Instead, be the kind of CEO who recognizes what’s good for the company, and try your best to attract the talent you need to propel your business to the next level.
The best management team is one comprised of members who can offer valuable insight based on experience, not those who agree with every word you say. You need people to help you spot opportunities and problems, not to boost your ego.
4. Recognize leadership qualities
The best executive hires are those who are capable of attracting top talent themselves.
It may feel like an intangible quality, but some leaders have a knack for inspiring loyalty in others and getting the very best out of their staff. If you can spot this personality trait and hire someone who has it, your business will benefit.
It’s even more important to choose members of your leadership team who have this kind of professional charisma, as you’re much more likely to be able to put a talented team in place on a tight schedule.
5. Choose team players
Your leadership team will become the next most important group of people in your life after your own family. In any startup, these are the people who will become your confidants and captains; they will challenge and support your decisions, help you make better decisions, and co-pilot your venture.
You’ll probably find you spend a lot of time together—often during stressful periods—so it’s important that they not only bring with them the skills and experience you need but that their contribution helps the company become more than a sum of its parts.
Choose people who complement each other, and who you’ll be happy to consider your surrogate family.
6. Hire people who fit
There will be times when you’ll be tempted to go with the easiest (rather than the best) fit.
At times like these, try to remember that your key hires will contribute much more than their job description, and that the wrong decision could endanger your startup. Be patient, and insist on the right fit.
Think about the culture of your company—the way you operate, what your goals are and how people interact with each other every day. A good management team will map onto the prevailing culture and enhance it, increasing efficiencies and improving job satisfaction; a bad cultural fit could pull it apart.
7. Think beyond the salary
You’ll need to offer a healthy salary to attract great people—but don’t fall into the trap of thinking that’s the only incentive that counts.
Think, instead, in terms of the opportunity you’re providing. Will your new hires be working on exciting projects with talented people in a company that values and rewards hard work and innovation? The best candidates will check the salary and look beyond for the opportunity to work for an outstanding company in which they can build a rewarding career.
8. Be the kind of company you want to work for
You don’t have to follow the corporate herd.
Too many startups rely on traditional employment models that may have served companies well in the past, but don’t address the highly competitive and incredibly mobile talent pool of today.
You will only beat your competitors to the punch if you can offer a better proposition with outstanding prospects.
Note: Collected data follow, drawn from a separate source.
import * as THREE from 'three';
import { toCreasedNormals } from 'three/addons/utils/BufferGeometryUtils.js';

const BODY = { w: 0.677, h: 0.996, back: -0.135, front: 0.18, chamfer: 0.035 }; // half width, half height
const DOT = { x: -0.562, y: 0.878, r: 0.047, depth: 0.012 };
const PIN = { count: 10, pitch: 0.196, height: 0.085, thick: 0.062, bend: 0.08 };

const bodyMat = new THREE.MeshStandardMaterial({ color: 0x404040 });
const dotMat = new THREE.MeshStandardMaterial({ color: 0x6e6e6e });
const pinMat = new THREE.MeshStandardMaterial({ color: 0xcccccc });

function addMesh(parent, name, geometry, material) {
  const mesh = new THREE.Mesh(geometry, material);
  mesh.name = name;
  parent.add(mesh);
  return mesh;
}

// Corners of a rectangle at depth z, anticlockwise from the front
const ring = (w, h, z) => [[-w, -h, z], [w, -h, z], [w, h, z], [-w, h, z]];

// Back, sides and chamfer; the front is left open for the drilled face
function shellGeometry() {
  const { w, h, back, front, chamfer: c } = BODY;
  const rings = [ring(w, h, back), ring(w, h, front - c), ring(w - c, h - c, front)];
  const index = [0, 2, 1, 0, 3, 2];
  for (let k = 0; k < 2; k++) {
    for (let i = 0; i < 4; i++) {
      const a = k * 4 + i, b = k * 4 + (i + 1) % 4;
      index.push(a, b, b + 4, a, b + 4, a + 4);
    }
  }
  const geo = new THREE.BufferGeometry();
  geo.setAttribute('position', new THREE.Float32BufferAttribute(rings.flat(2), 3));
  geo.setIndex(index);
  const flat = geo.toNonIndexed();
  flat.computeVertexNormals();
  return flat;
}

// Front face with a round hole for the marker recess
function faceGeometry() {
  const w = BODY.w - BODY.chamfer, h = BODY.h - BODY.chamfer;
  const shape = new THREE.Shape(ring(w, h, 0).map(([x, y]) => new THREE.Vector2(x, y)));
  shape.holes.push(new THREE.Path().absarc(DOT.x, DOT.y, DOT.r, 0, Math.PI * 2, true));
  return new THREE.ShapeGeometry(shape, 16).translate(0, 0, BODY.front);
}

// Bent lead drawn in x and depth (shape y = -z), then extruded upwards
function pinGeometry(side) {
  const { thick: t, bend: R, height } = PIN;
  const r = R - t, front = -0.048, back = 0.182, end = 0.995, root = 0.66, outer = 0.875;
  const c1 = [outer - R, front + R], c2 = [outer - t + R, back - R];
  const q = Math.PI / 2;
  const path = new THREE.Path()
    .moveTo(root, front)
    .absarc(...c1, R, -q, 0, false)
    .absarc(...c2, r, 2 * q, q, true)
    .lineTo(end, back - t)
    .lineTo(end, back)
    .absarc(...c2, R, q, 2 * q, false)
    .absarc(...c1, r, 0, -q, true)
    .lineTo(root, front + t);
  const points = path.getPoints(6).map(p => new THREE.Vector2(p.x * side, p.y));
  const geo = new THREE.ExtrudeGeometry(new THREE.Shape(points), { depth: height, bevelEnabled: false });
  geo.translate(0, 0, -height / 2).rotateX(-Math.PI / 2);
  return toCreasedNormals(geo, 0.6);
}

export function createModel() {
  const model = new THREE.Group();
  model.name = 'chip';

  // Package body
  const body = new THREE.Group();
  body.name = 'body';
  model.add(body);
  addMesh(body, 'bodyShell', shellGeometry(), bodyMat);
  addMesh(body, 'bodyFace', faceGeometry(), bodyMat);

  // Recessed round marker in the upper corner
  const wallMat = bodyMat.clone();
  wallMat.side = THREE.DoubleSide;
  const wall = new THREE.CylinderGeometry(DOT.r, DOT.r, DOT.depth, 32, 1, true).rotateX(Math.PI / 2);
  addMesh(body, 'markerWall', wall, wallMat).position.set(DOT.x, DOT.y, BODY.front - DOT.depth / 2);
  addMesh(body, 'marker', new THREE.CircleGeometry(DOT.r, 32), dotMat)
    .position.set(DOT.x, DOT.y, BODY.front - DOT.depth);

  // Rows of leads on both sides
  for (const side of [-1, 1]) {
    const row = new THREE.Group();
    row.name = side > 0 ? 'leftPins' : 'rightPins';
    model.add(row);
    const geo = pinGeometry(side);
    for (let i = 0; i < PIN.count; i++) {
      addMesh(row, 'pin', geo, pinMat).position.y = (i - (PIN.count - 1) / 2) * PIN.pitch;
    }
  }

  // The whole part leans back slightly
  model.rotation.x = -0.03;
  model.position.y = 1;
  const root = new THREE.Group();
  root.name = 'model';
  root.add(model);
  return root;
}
If you can create a “honeypot” business that attracts top talent because it’s one of the best places to be, you’ll always have your pick of the professionals.
Be innovative, create a workplace where effort and creativity are valued, pay people what they deserve, give staff the opportunity to thrive, and you’ll build a company that’s the envy of its competitors.